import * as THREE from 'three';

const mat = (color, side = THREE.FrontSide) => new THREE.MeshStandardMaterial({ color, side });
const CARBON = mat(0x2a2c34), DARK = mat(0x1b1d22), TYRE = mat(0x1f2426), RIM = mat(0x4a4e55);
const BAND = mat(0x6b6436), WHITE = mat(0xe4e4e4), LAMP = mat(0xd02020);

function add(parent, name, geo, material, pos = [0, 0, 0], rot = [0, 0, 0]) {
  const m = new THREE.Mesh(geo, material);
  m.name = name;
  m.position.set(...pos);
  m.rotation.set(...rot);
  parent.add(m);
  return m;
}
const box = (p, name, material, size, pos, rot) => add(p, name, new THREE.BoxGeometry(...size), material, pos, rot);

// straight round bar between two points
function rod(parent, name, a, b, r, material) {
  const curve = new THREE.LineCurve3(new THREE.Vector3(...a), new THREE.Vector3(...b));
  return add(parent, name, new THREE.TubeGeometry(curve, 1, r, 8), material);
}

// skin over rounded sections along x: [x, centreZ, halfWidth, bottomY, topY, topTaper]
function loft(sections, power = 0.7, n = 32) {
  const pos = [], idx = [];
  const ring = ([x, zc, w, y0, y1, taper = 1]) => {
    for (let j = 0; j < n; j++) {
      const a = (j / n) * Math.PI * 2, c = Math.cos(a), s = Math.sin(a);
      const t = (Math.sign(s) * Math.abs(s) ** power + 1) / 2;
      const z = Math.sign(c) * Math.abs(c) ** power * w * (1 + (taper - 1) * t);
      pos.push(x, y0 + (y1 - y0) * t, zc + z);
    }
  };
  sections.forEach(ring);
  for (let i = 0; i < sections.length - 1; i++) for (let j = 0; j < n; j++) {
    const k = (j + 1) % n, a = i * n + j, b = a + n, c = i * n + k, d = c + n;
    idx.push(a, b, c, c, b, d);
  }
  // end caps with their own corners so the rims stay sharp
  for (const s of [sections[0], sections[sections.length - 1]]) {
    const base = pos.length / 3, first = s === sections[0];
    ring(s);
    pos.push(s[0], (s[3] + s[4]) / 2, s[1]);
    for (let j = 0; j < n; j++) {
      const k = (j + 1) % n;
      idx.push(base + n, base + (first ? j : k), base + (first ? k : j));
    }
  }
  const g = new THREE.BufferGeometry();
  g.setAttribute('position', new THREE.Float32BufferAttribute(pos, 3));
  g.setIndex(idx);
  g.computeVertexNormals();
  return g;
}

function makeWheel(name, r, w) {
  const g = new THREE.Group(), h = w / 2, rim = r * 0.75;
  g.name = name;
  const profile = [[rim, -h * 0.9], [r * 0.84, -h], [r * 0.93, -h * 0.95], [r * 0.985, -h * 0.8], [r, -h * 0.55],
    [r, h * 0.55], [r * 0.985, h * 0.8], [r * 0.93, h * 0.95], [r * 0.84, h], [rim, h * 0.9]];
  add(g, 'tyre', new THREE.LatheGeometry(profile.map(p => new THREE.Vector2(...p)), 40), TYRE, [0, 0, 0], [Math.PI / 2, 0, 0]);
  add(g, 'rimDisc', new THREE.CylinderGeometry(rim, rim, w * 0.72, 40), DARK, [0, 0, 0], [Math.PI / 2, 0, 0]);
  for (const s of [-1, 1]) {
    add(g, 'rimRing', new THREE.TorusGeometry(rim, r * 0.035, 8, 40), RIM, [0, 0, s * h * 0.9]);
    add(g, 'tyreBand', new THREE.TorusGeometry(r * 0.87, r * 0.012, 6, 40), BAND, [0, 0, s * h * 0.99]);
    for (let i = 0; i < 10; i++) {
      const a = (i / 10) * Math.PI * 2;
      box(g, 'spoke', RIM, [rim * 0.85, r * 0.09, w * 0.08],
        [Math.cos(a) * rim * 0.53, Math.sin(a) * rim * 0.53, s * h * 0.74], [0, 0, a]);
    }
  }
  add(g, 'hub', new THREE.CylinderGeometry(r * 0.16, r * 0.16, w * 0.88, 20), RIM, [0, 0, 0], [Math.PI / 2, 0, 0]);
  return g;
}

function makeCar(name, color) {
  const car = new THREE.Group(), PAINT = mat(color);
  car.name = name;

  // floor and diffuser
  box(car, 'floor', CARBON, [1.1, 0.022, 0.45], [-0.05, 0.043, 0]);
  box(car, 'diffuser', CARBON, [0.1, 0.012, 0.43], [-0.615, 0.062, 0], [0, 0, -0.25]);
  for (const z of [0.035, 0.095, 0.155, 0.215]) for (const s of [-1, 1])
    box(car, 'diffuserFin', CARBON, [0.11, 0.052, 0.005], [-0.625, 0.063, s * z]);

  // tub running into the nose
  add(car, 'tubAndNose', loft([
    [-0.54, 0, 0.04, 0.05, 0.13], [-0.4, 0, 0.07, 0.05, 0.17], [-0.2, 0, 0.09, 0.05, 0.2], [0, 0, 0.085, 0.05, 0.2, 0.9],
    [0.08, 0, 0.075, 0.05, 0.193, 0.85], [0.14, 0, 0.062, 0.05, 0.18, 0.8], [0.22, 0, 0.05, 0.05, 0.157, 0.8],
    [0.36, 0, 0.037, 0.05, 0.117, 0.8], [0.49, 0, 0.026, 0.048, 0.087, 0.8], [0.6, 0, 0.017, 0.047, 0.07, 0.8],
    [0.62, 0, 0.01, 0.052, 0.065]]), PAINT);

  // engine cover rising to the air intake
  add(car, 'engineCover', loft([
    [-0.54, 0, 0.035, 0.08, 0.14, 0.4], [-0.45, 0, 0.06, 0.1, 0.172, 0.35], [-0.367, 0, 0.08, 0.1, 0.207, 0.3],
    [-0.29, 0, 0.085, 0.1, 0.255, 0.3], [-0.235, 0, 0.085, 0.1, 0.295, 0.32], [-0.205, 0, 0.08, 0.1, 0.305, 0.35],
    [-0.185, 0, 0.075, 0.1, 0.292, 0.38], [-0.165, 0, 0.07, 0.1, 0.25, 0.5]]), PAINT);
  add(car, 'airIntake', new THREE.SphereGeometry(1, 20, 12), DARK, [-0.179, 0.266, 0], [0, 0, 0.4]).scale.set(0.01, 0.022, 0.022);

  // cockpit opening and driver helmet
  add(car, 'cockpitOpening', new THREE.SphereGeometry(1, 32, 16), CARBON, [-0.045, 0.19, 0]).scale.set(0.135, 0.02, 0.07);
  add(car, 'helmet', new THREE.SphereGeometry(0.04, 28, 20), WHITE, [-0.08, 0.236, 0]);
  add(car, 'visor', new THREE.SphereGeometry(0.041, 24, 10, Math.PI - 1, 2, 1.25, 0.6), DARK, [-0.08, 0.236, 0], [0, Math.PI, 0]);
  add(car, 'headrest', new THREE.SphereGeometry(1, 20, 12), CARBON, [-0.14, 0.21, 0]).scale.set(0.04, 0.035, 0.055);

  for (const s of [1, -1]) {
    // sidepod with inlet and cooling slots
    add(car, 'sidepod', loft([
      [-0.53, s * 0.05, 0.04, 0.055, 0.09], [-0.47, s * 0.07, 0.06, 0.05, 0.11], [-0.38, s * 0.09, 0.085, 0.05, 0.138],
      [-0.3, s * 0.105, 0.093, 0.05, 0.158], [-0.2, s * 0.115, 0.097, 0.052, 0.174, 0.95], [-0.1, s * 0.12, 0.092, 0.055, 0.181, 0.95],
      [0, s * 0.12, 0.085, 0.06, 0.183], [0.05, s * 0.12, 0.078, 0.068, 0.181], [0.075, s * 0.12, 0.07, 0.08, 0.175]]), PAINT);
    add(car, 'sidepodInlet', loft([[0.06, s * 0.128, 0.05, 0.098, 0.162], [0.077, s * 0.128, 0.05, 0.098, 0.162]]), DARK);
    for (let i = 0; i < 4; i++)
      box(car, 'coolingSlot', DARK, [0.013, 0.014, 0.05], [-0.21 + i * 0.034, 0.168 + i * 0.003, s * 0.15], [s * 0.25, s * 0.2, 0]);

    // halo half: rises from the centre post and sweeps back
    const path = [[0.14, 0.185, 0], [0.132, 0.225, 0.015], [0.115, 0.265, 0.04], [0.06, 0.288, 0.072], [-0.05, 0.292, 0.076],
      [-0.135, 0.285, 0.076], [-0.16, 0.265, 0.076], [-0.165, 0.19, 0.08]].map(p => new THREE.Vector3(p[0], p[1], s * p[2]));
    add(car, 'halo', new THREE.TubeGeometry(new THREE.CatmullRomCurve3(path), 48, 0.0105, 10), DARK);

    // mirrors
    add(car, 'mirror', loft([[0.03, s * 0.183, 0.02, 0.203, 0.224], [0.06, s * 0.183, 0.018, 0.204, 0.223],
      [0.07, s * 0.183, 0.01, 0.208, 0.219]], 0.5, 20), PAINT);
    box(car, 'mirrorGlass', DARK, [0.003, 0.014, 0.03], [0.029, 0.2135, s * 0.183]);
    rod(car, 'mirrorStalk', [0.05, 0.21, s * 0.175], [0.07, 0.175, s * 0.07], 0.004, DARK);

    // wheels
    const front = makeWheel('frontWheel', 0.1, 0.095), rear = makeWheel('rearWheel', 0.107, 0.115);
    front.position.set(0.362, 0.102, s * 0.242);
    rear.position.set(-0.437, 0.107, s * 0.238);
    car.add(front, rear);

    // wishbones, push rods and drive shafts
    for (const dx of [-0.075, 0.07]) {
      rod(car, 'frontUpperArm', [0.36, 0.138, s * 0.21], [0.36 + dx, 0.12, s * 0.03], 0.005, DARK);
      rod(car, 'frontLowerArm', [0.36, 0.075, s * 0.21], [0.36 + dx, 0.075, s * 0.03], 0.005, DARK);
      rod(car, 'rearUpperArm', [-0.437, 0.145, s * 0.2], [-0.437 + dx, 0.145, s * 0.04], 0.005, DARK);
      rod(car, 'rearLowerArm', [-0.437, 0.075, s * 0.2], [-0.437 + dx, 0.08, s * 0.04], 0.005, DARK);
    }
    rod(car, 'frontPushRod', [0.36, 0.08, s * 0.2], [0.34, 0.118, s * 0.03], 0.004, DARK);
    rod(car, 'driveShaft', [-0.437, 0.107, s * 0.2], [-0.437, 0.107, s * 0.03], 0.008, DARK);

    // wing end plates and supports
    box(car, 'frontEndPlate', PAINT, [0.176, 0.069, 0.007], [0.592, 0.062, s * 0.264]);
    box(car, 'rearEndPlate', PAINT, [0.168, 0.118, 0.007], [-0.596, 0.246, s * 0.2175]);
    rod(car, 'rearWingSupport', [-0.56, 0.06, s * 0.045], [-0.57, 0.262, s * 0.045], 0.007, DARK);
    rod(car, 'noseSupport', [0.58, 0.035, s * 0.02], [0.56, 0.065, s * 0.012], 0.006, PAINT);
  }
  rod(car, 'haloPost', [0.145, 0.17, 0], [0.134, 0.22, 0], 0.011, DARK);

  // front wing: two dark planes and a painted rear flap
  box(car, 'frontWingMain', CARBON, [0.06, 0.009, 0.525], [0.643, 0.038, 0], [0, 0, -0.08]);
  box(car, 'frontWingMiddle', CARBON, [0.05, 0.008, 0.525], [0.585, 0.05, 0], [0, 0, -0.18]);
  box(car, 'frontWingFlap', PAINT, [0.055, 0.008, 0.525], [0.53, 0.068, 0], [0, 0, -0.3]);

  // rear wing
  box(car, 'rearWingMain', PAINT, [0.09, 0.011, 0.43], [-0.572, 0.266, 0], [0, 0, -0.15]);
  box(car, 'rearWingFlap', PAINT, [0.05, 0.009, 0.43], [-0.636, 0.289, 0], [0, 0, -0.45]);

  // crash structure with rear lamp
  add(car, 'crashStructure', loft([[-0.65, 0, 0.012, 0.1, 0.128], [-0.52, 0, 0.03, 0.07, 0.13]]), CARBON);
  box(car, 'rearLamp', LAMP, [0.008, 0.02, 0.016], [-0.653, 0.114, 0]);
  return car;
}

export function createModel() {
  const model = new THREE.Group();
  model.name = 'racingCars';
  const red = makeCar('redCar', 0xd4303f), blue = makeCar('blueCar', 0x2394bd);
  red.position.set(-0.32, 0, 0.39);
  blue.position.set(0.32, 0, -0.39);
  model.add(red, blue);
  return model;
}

━━━

Please give back only the lines between the first line of the entries and the line with "const z = Math.sign(c)", both ends included, word for word.

[The answer]:
import * as THREE from 'three';

const mat = (color, side = THREE.FrontSide) => new THREE.MeshStandardMaterial({ color, side });
const CARBON = mat(0x2a2c34), DARK = mat(0x1b1d22), TYRE = mat(0x1f2426), RIM = mat(0x4a4e55);
const BAND = mat(0x6b6436), WHITE = mat(0xe4e4e4), LAMP = mat(0xd02020);

function add(parent, name, geo, material, pos = [0, 0, 0], rot = [0, 0, 0]) {
  const m = new THREE.Mesh(geo, material);
  m.name = name;
  m.position.set(...pos);
  m.rotation.set(...rot);
  parent.add(m);
  return m;
}
const box = (p, name, material, size, pos, rot) => add(p, name, new THREE.BoxGeometry(...size), material, pos, rot);

// straight round bar between two points
function rod(parent, name, a, b, r, material) {
  const curve = new THREE.LineCurve3(new THREE.Vector3(...a), new THREE.Vector3(...b));
  return add(parent, name, new THREE.TubeGeometry(curve, 1, r, 8), material);
}

// skin over rounded sections along x: [x, centreZ, halfWidth, bottomY, topY, topTaper]
function loft(sections, power = 0.7, n = 32) {
  const pos = [], idx = [];
  const ring = ([x, zc, w, y0, y1, taper = 1]) => {
    for (let j = 0; j < n; j++) {
      const a = (j / n) * Math.PI * 2, c = Math.cos(a), s = Math.sin(a);
      const t = (Math.sign(s) * Math.abs(s) ** power + 1) / 2;
      const z = Math.sign(c) * Math.abs(c) ** power * w * (1 + (taper - 1) * t);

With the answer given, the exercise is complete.